Goal of the exercise: Reproduce exactly the lines from the line containing "sv * 0.405)" through the end of the records below, including both ends, and nothing else.
START Available data
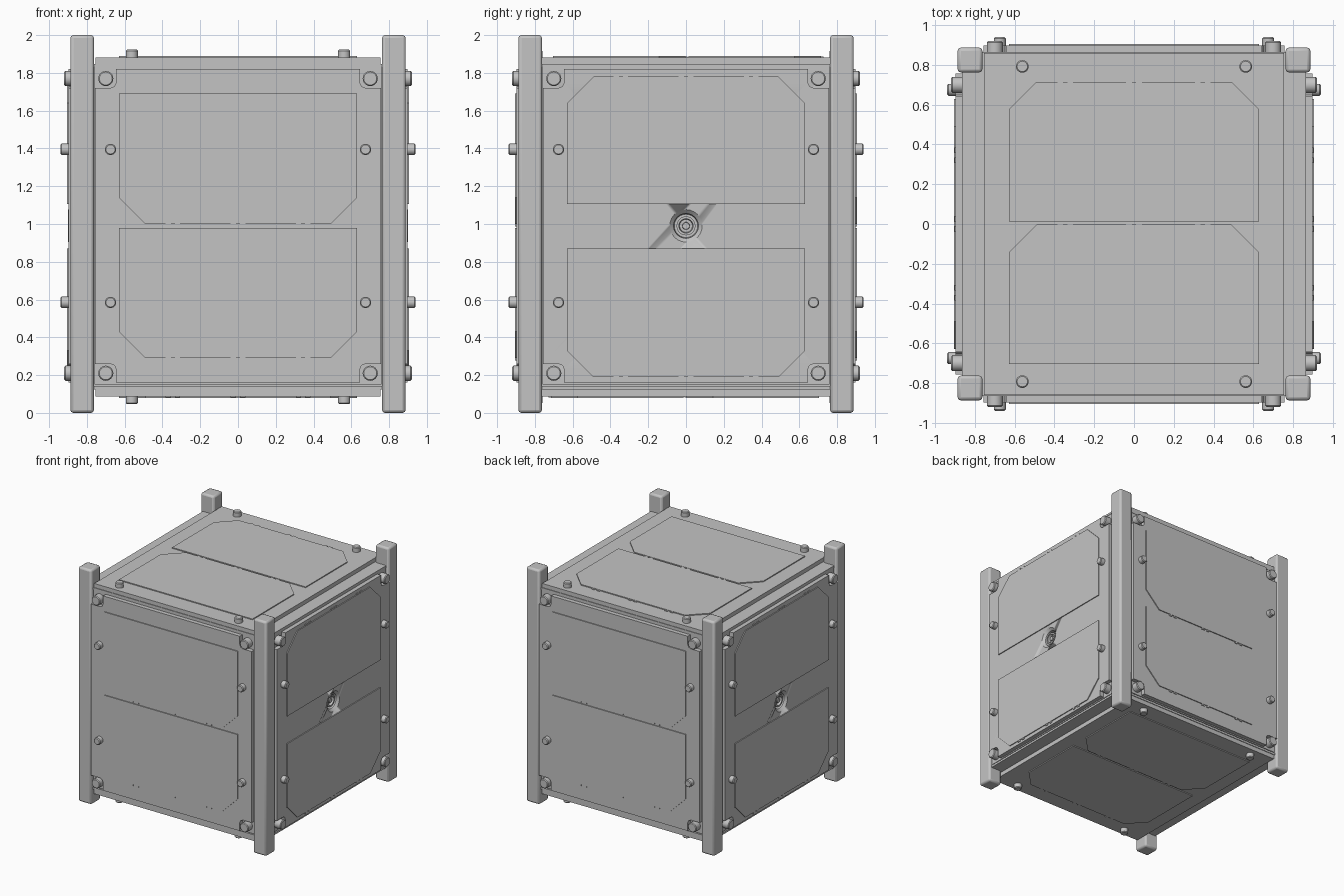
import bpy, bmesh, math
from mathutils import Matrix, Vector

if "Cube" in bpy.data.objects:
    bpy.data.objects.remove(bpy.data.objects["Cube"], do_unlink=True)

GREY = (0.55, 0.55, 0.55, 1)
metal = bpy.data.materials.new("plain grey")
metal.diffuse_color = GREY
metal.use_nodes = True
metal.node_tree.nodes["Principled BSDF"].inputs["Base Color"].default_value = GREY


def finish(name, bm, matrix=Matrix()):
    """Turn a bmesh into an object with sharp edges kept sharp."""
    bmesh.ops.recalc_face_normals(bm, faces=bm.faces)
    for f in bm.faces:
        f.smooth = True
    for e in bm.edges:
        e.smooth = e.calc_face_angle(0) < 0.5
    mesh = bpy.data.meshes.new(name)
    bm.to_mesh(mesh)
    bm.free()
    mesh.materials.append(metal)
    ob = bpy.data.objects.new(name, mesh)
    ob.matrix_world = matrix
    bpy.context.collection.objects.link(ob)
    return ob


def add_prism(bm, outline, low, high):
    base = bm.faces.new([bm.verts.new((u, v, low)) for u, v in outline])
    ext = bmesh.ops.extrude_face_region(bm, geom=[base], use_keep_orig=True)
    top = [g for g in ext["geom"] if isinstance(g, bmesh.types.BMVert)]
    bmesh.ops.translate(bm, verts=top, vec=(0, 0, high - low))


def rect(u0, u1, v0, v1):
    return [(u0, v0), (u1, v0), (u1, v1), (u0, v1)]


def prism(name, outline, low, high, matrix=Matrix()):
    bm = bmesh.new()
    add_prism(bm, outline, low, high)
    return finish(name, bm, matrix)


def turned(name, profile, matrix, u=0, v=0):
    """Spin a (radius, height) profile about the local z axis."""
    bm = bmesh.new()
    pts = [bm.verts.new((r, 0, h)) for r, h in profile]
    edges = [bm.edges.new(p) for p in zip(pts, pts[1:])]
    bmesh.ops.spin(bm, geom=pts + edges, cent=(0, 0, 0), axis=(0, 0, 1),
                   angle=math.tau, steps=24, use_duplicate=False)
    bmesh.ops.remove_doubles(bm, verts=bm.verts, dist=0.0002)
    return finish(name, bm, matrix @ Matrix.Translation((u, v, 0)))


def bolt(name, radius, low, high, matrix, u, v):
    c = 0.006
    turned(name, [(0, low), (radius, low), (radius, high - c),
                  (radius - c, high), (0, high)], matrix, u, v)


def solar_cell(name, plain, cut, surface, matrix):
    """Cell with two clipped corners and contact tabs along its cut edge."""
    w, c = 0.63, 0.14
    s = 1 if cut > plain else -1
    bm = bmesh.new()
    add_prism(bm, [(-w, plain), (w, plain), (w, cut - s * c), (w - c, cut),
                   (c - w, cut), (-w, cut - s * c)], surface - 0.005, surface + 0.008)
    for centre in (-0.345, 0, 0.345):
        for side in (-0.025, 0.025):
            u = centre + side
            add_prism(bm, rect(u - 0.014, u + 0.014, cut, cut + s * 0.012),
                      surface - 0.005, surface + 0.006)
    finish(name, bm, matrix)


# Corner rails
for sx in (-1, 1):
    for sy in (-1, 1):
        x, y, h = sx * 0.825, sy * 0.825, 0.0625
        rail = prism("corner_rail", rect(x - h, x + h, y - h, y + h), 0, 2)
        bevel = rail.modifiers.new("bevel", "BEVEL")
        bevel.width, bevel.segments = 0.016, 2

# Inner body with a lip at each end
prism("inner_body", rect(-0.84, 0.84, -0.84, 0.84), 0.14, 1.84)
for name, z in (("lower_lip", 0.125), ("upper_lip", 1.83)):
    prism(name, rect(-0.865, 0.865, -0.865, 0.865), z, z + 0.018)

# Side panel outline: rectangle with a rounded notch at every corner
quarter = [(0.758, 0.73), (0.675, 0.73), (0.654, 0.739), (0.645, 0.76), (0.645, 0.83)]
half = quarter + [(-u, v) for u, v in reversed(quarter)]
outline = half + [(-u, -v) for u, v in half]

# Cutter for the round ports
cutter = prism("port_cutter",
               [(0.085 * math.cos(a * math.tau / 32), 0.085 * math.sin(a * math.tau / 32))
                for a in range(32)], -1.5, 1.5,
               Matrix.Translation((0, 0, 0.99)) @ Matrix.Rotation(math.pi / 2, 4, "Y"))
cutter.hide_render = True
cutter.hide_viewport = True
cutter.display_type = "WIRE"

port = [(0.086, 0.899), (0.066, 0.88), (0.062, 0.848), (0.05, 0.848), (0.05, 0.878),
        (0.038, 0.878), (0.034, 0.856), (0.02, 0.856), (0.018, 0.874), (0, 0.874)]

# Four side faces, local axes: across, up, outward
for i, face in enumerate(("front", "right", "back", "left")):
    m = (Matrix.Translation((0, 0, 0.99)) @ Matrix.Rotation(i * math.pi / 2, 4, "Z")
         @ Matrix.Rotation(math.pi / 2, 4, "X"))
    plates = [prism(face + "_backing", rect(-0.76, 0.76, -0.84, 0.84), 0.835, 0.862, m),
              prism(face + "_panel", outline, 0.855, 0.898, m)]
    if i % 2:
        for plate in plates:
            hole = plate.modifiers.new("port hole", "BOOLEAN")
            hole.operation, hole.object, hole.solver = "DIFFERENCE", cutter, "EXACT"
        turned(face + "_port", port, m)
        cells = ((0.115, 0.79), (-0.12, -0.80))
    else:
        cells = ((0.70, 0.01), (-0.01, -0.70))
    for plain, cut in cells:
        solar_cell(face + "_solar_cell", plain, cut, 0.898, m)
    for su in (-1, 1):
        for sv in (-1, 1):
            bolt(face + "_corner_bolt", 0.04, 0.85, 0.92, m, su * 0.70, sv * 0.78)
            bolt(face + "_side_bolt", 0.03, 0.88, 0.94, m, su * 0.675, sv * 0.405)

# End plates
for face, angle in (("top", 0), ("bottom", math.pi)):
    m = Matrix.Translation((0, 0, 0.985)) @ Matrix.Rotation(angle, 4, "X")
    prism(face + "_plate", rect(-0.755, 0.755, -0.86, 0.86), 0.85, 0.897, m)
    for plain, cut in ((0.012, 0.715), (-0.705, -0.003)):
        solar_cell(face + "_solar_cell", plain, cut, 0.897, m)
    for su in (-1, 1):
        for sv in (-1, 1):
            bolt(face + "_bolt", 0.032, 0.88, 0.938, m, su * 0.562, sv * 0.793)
END Available data
Result of this task:
            bolt(face + "_side_bolt", 0.03, 0.88, 0.94, m, su * 0.675, sv * 0.405)

# End plates
for face, angle in (("top", 0), ("bottom", math.pi)):
    m = Matrix.Translation((0, 0, 0.985)) @ Matrix.Rotation(angle, 4, "X")
    prism(face + "_plate", rect(-0.755, 0.755, -0.86, 0.86), 0.85, 0.897, m)
    for plain, cut in ((0.012, 0.715), (-0.705, -0.003)):
        solar_cell(face + "_solar_cell", plain, cut, 0.897, m)
    for su in (-1, 1):
        for sv in (-1, 1):
            bolt(face + "_bolt", 0.032, 0.88, 0.938, m, su * 0.562, sv * 0.793)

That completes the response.